In a Grammy exit interview with a newly-awarded Bon Iver, Justin Vernon talked to SPIN about his discomfort over the ceremony’s mass appeal. He shared that Ed Droste of Grizzly Bear sent him a note beforehand that read, “Hey man, go win one for the indies.” Vernon also told the magazine that he had a problem with Chris Brown…lip-syncing.
Plenty of things proved my concerns, like people just not playing music. Chris Brown was pure playback. A few other people were just playback. And that’s hard to swallow.
Perhaps what followed is harder to swallow. Today, US Weekly reported that three years after viciously assaulting his then-girlfriend Rihanna, Brown tried to pick up a woman at the Lasio Professional Hair Care suite Grammy gift lounge last week. He asked for her number and then said, “I promise I won’t beat you.”
What do these two news items have to do with one another? Everything.
Over the past two years, the indie community has been granted a new kind of entrée to the Grammy Awards. In 2011, when Arcade Fire won “Best Album,” the camp experienced surprise, smug bemusement, and maybe a half-considered urge to go flip over a car in the street. Ed Droste’s note was a sentiment shared by many—despite conflicting views over Bon Iver’s latest album, he still felt like an ambassador from our world. But, we failed, you guys. He failed, too.
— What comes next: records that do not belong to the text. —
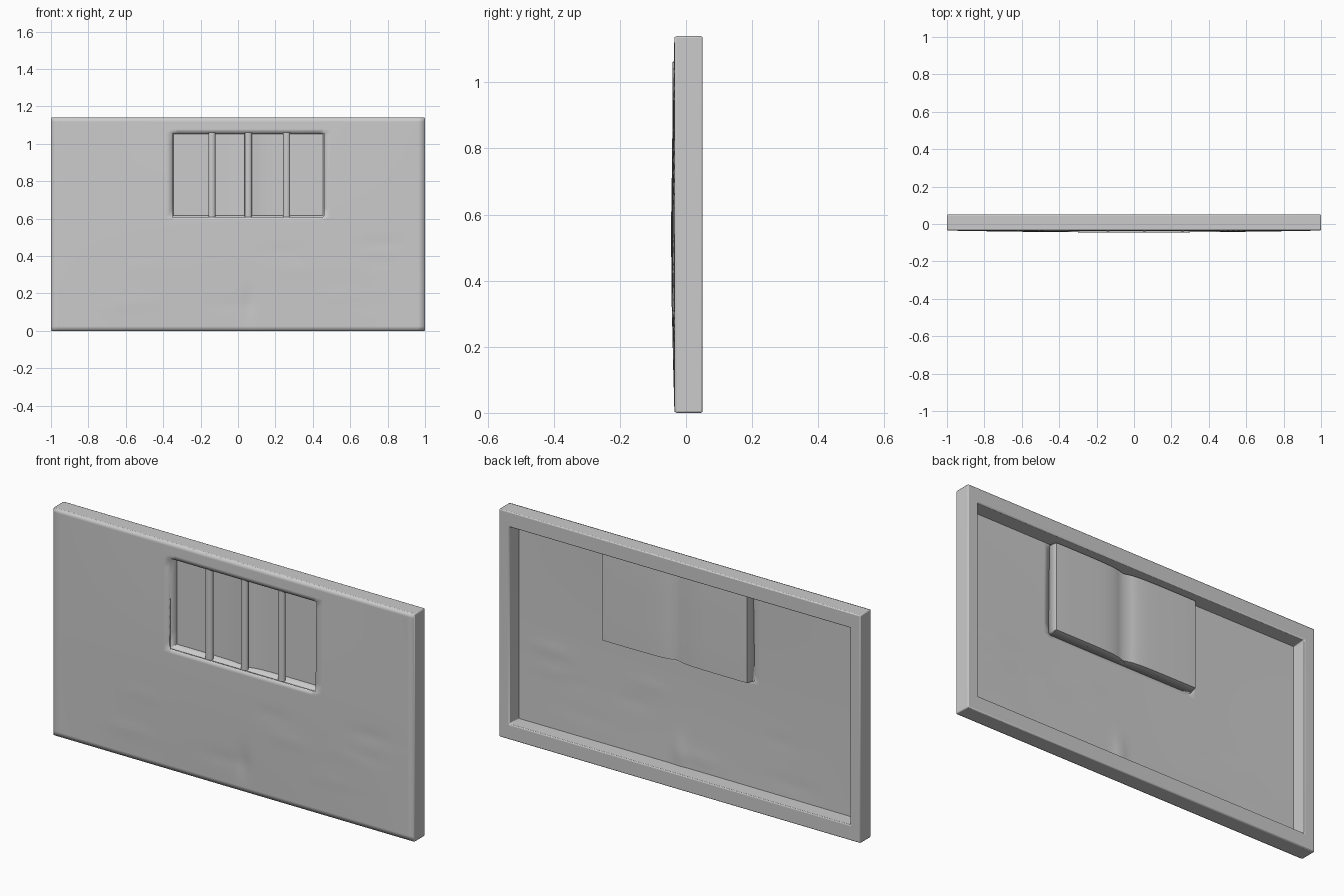
import bpy, bmesh, math, random

if "Cube" in bpy.data.objects:
    bpy.data.objects.remove(bpy.data.objects["Cube"])

random.seed(4)
HX, TOP = 1.0, 1.14                      # half width, height
WX0, WX1, WZ0, WZ1 = -0.35, 0.46, 0.61, 1.06   # window opening
MID = 0.055                              # centre bar


def link(bm, name):
    me = bpy.data.meshes.new(name)
    bm.to_mesh(me)
    bm.free()
    ob = bpy.data.objects.new(name, me)
    bpy.context.collection.objects.link(ob)
    return ob


def smooth(ob, angle=40):
    bpy.ops.object.select_all(action='DESELECT')
    ob.select_set(True)
    bpy.context.view_layer.objects.active = ob
    bpy.ops.object.shade_smooth_by_angle(angle=math.radians(angle))


def span(a, b, n):
    return [a + (b - a) * i / n for i in range(n)]


def sheet(name, xs, zs, depth, skip, thickness):
    """Height-field sheet facing -y, thickened backwards."""
    bm = bmesh.new()
    v = [[bm.verts.new((x, depth(x, z), z)) for z in zs] for x in xs]
    for i in range(len(xs) - 1):
        for j in range(len(zs) - 1):
            cx, cz = (xs[i] + xs[i + 1]) / 2, (zs[j] + zs[j + 1]) / 2
            if not skip(cx, cz):
                bm.faces.new((v[i][j], v[i + 1][j], v[i + 1][j + 1], v[i][j + 1]))
    bmesh.ops.delete(bm, geom=[p for p in bm.verts if not p.link_faces], context='VERTS')
    ob = link(bm, name)
    m = ob.modifiers.new("thickness", 'SOLIDIFY')
    m.thickness, m.offset = thickness, -1
    smooth(ob)
    return ob


# Surrounding frame, open in the middle and proud at the back
def rect(bm, hx, z0, z1, y):
    return [bm.verts.new((sx * hx, y, z)) for sx, z in ((-1, z0), (1, z0), (1, z1), (-1, z1))]


bm = bmesh.new()
loops = [rect(bm, HX, 0, TOP, -0.033), rect(bm, HX, 0, TOP, 0.05),
         rect(bm, 0.943, 0.077, 1.063, 0.05), rect(bm, 0.943, 0.077, 1.063, -0.033)]
for k in range(4):
    a, b = loops[k], loops[(k + 1) % 4]
    for i in range(4):
        j = (i + 1) % 4
        bm.faces.new((a[i], a[j], b[j], b[i]))
bmesh.ops.recalc_face_normals(bm, faces=bm.faces)
frame = link(bm, "frame")
bv = frame.modifiers.new("soft_edges", 'BEVEL')
bv.width, bv.segments = 0.005, 2
smooth(frame)

# Slightly bulging, uneven front skin with the window cut out
dents = [(random.uniform(-0.9, 0.9), random.uniform(0.1, 0.55),
          random.uniform(-0.002, 0.002)) for _ in range(14)]


def skin_depth(x, z):
    bulge = (1 - (x / HX) ** 2) * math.sin(math.pi * max(0, min(1, z / TOP)))
    y = -0.035 - 0.01 * max(0, bulge)
    for dx, dz, h in dents:
        y += h * math.exp(-((x - dx) / 0.1) ** 2 - ((z - dz) / 0.03) ** 2)
    # shallow vertical crease below the window
    y += 0.006 * math.exp(-((x - 0.055) / 0.025) ** 2 - ((z - 0.14) / 0.08) ** 2)
    return y


e = 0.003
xs = span(-HX + e, WX0, 20) + span(WX0, WX1, 32) + span(WX1, HX - e, 16) + [HX - e]
zs = span(e, WZ0, 28) + span(WZ0, WZ1, 10) + span(WZ1, TOP - e, 4) + [TOP - e]
sheet("front_panel", xs, zs, skin_depth,
      lambda x, z: WX0 < x < WX1 and WZ0 < z < WZ1, 0.009)


# Recess behind the bars: two shallow bays meeting at the centre bar
def recess_depth(x, z):
    if x in (WX0, WX1) or z in (WZ0, WZ1):
        return -0.036
    a, b = (WX0, MID) if x < MID else (MID, WX1)
    t = (x - a) / (b - a)
    near = t if x >= MID else 1 - t          # 0 at the centre crease
    return 0.008 - 0.02 * math.exp(-near / 0.12)


xs = [WX0] + span(WX0 + 0.006, MID, 10) + span(MID, WX1 - 0.006, 10) + [WX1 - 0.006, WX1]
zs = [WZ0] + span(WZ0 + 0.006, WZ1 - 0.006, 6) + [WZ1 - 0.006, WZ1]
sheet("window_recess", xs, zs, recess_depth, lambda x, z: False, 0.005)

# Upright window bars
for x in (-0.14, MID, 0.26):
    bpy.ops.mesh.primitive_cylinder_add(vertices=16, radius=0.019, depth=WZ1 - WZ0 + 0.004,
                                        location=(x, -0.026, (WZ0 + WZ1) / 2))
    bar = bpy.context.object
    bar.name = "window_bar"
    bar.scale.y = 0.75
    smooth(bar)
Chris Brown’s presence at the Grammys was not something to be taken lightly. Independently, it served as a comment on how our society, as well as our music-listening culture, can forget a truly heinous deed in favor of being-entertained-right-now. The message it sent to Rihanna and women everywhere was worse: Brown’s presence proved with crushing conviction that, in the eyes of mainstream culture, his assault was not a Big Deal, that These Things Happen, and that things similar to them should be eagerly resolved with speed and forgiveness.
But this year, maybe we can share some of the blame. Bon Iver, too. When he had the opportunity to speak about his reactions to the Grammy Awards, he chose to complain about the fact that Brown was lip-syncing, for fuck’s sake? Of all the things to take issue with at this particular pop music awards ceremony?
If we expect mass culture to hold our pop stars to higher standards, we, the smaller, “independent” crowd, should hold ours to higher standards as well. If that means pulling our heads out of our butts for five minutes to talk about how something really shitty is going on at the Grammy Awards (and no, not in terms of “playback”), then we need to do so. On Brown’s appearance, Pitchfork was quiet. Heck, I didn’t write anything either. Now the guy’s going around with a “I promise I won’t beat you” pick up line. Our silence didn’t help.
You can follow Sydney Brownstone on Twitter @sydbrownstone